What you have to do =
Look through the entries below. Report each line that has the word "blade" in it.

Supplied records =
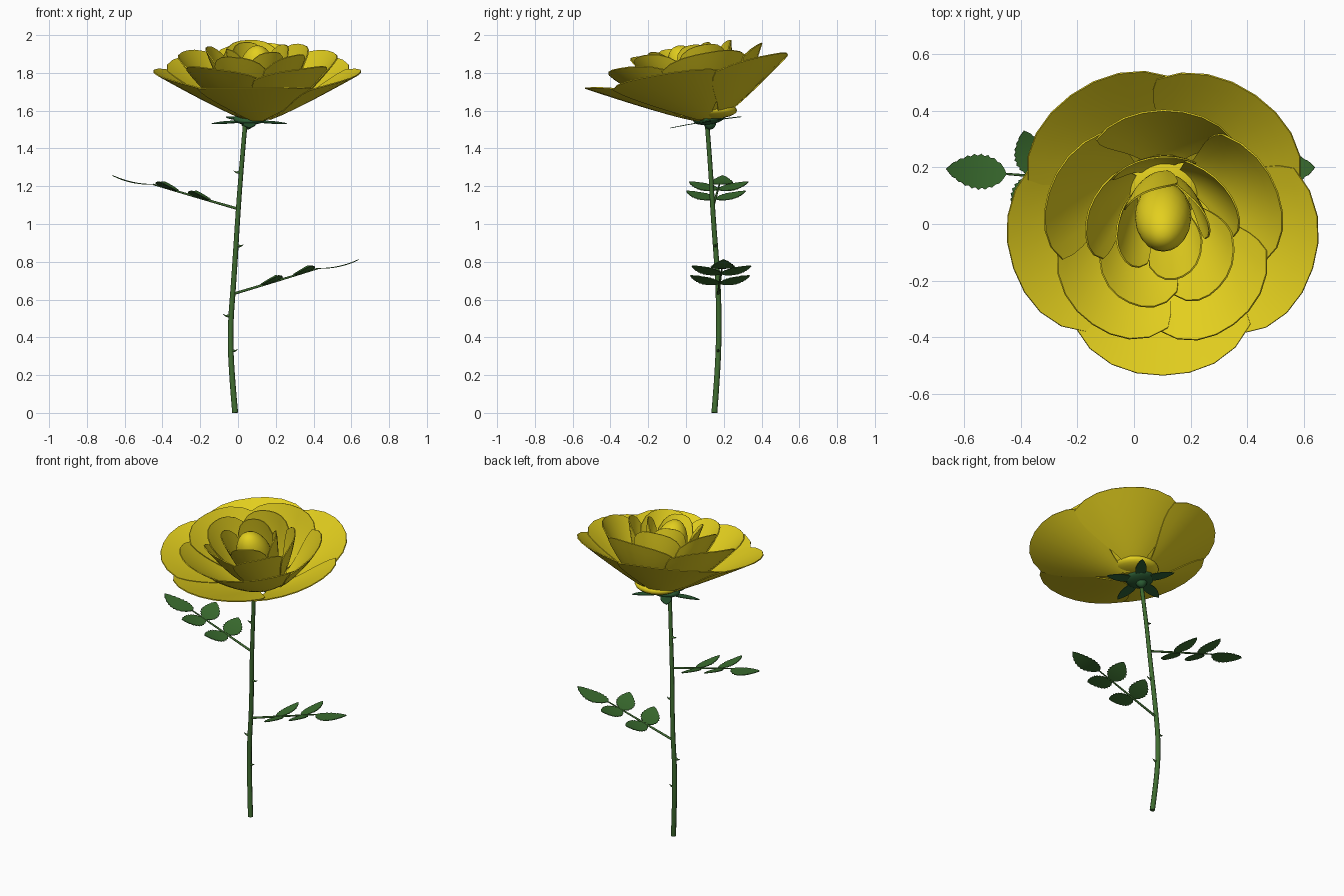
import bpy, bmesh, math
from mathutils import Matrix, Vector

if "Cube" in bpy.data.objects:
    bpy.data.objects.remove(bpy.data.objects["Cube"])

def mat(name, c):
    m = bpy.data.materials.new(name)
    m.diffuse_color = (*c, 1)
    m.use_nodes = True
    m.node_tree.nodes["Principled BSDF"].inputs["Base Color"].default_value = m.diffuse_color
    return m

YELLOW = mat("petal_yellow", (0.77, 0.625, 0.013))
STEM = mat("stem_green", (0.05, 0.15, 0.03))
LEAF = mat("leaf_green", (0.042, 0.15, 0.028))
SEPAL = mat("sepal_green", (0.026, 0.115, 0.036))

def finish(o, m, thick=0):
    o.data.materials.append(m)
    for s in bpy.context.selected_objects:
        s.select_set(False)
    o.select_set(True)
    bpy.context.view_layer.objects.active = o
    if thick:
        mod = o.modifiers.new("thickness", 'SOLIDIFY')
        mod.thickness, mod.offset = thick, 0
        bpy.ops.object.modifier_apply(modifier=mod.name)
    bpy.ops.object.shade_smooth_by_angle(angle=math.radians(50))
    return o

def grid(name, rows, m, thick, M):
    """Sheet through rows of points."""
    bm = bmesh.new()
    vs = [[bm.verts.new(M @ Vector(p)) for p in r] for r in rows]
    for a, b in zip(vs, vs[1:]):
        for i in range(len(a) - 1):
            bm.faces.new((a[i], a[i + 1], b[i + 1], b[i]))
    bmesh.ops.remove_doubles(bm, verts=bm.verts, dist=1e-5)
    bmesh.ops.recalc_face_normals(bm, faces=bm.faces)
    me = bpy.data.meshes.new(name)
    bm.to_mesh(me)
    bm.free()
    o = bpy.data.objects.new(name, me)
    bpy.context.collection.objects.link(o)
    return finish(o, m, thick)

def tube(name, pts, radii, m, kind='NURBS'):
    cu = bpy.data.curves.new(name, 'CURVE')
    cu.dimensions, cu.bevel_depth, cu.bevel_resolution = '3D', 1, 2
    cu.use_fill_caps = True
    s = cu.splines.new(kind)
    s.points.add(len(pts) - 1)
    for p, co, r in zip(s.points, pts, radii):
        p.co, p.radius = (*co, 1), r
    if kind == 'NURBS':
        s.use_endpoint_u, s.order_u, s.resolution_u = True, 3, 6
    o = bpy.data.objects.new(name, cu)
    bpy.context.collection.objects.link(o)
    bpy.context.view_layer.objects.active = o
    o.select_set(True)
    bpy.ops.object.convert(target='MESH')
    return finish(bpy.context.view_layer.objects.active, m)

def ball(name, size, M, m):
    bpy.ops.mesh.primitive_uv_sphere_add(segments=20, ring_count=12, radius=1)
    o = bpy.context.object
    o.name = name
    o.data.transform(M @ Matrix.Diagonal((*size, 1)))
    return finish(o, m)

def blade(name, M, length, half, curl, m, teeth=0):
    """Leaf-shaped sheet along local x, optionally saw-toothed."""
    n = teeth * 2 or 10
    rows = []
    for i in range(n + 1):
        t = i / n
        w = half * max(0, math.sin(math.pi * t ** 0.85)) ** 0.75
        if teeth and i % 2:
            w *= 0.88
        z = curl * t ** 2.2
        rows.append([(t * length, s * w, z) for s in (-1, -.5, 0, .5, 1)])
    return grid(name, rows, m, 0.004, M)

# Stem
path = [(-.015, .15, 0), (-.035, .168, .22), (-.042, .175, .45), (-.022, .17, .7),
        (0, .142, 1.06), (.018, .13, 1.3), (.04, .11, 1.55)]
tube("stem", path, [.0155, .015, .0145, .014, .013, .012, .012], STEM)

# Thorns: small hooked spikes
for i, (x, y, z, s) in enumerate([(.017, .13, 1.275, -1), (-.01, .155, .885, 1),
                                  (-.038, .172, .515, -1), (-.04, .17, .33, 1)]):
    tube(f"thorn_{i}", [(x + s * .008, y, z), (x + s * .026, y, z - .006), (x + s * .04, y, z + .008)],
         [.009, .005, .0006], STEM)

# Compound leaves: stalk, two pairs of leaflets, end leaflet
for tag, a, b in (("upper", (0, .14, 1.08), (-.45, .177, 1.21)),
                  ("lower", (-.025, .17, .63), (.425, .19, .765))):
    a, b = Vector(a), Vector(b)
    tube(f"{tag}_leaf_stalk", [a, (a + b) / 2, b], [.007, .006, .004], STEM, 'POLY')
    d = b - a
    yaw = Matrix.Rotation(math.atan2(d.y, d.x), 4, 'Z')
    pitch = Matrix.Rotation(-math.atan2(d.z, d.xy.length), 4, 'Y')
    blade(f"{tag}_leaf_end", Matrix.Translation(b) @ yaw, .215, .064, .047, LEAF, 9)
    for f in (.4, .78):
        for s in (-1, 1):
            M = (Matrix.Translation(a.lerp(b, f)) @ yaw @ pitch
                 @ Matrix.Rotation(s * math.radians(69), 4, 'Z')
                 @ Matrix.Rotation(math.radians(-3), 4, 'Y'))
            blade(f"{tag}_leaflet", M, .17, .058, .018, LEAF, 9)

# Bloom frame: tilted and leaning to the front
lean = Matrix.Identity(4)
lean[1][2] = -.23
B = Matrix.Translation((.103, .135, 1.53)) @ Matrix.Rotation(math.radians(10.2), 4, 'X') @ lean
C = Matrix.Translation((.06, .125, 1.545)) @ Matrix.Rotation(math.radians(9), 4, 'X')

# Rose hip and sepals
ball("rose_hip", (.085, .085, .03), C @ Matrix.Translation((0, 0, .012)), SEPAL)
ball("hip_neck", (.035, .035, .045), C @ Matrix.Translation((-.01, 0, 0)), SEPAL)
for k in range(5):
    blade("sepal", C @ Matrix.Rotation(math.radians(-90 + 72 * k), 4, 'Z')
          @ Matrix.Translation((.03, 0, 0)), .18, .033, -.004, SEPAL)

def petal(name, ang, half, R, H, r0, h0, rp, hp, drop):
    """Cupped petal: a wedge of a turned profile with a rounded rim."""
    rows = []
    for j in range(9):
        row = []
        for i in range(9):
            u = i / 4 - 1
            v = j / 8 * (1 - drop * abs(u) ** 2.8)
            s = (1 - .45 * (1 - v) ** 2.6) * (1 - .1 * (j / 8) ** 6)
            th = math.radians(ang + u * half * s)
            r = r0 + (R - r0) * v ** rp - .004 * u
            row.append((r * math.cos(th), r * math.sin(th), h0 + (H - h0) * v ** hp))
        rows.append(row)
    grid(name, rows, YELLOW, .006, B)

# Petal rings: count, start angle, half width, rim radius, rim height, base, curves, rim rounding
rings = [("outer", 5, -90, 43, .556, .305, .08, .035, 1, 1.1, .12),
         ("second", 5, -54, 43, .425, .375, .06, .03, .8, 1.15, .14),
         ("third", 5, -44, 42, .275, .42, .05, .04, .65, 1.1, .18),
         ("inner", 4, -65, 48, .165, .43, .04, .05, .5, 1.1, .2)]
for name, n, a0, half, R, H, r0, h0, rp, hp, drop in rings:
    for k in range(n):
        petal(f"{name}_petal", a0 + 360 / n * k, half, R, H, r0, h0, rp, hp, drop)

# Rounded petal base and closed bud in the middle
ball("petal_base", (.14, .13, .045), Matrix.Translation((.105, .14, 1.602)), YELLOW)
ball("bud", (.1, .105, .17), B @ Matrix.Translation((0, 0, .27)), YELLOW)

Finished task =
def blade(name, M, length, half, curl, m, teeth=0):
    blade(f"{tag}_leaf_end", Matrix.Translation(b) @ yaw, .215, .064, .047, LEAF, 9)
            blade(f"{tag}_leaflet", M, .17, .058, .018, LEAF, 9)
    blade("sepal", C @ Matrix.Rotation(math.radians(-90 + 72 * k), 4, 'Z')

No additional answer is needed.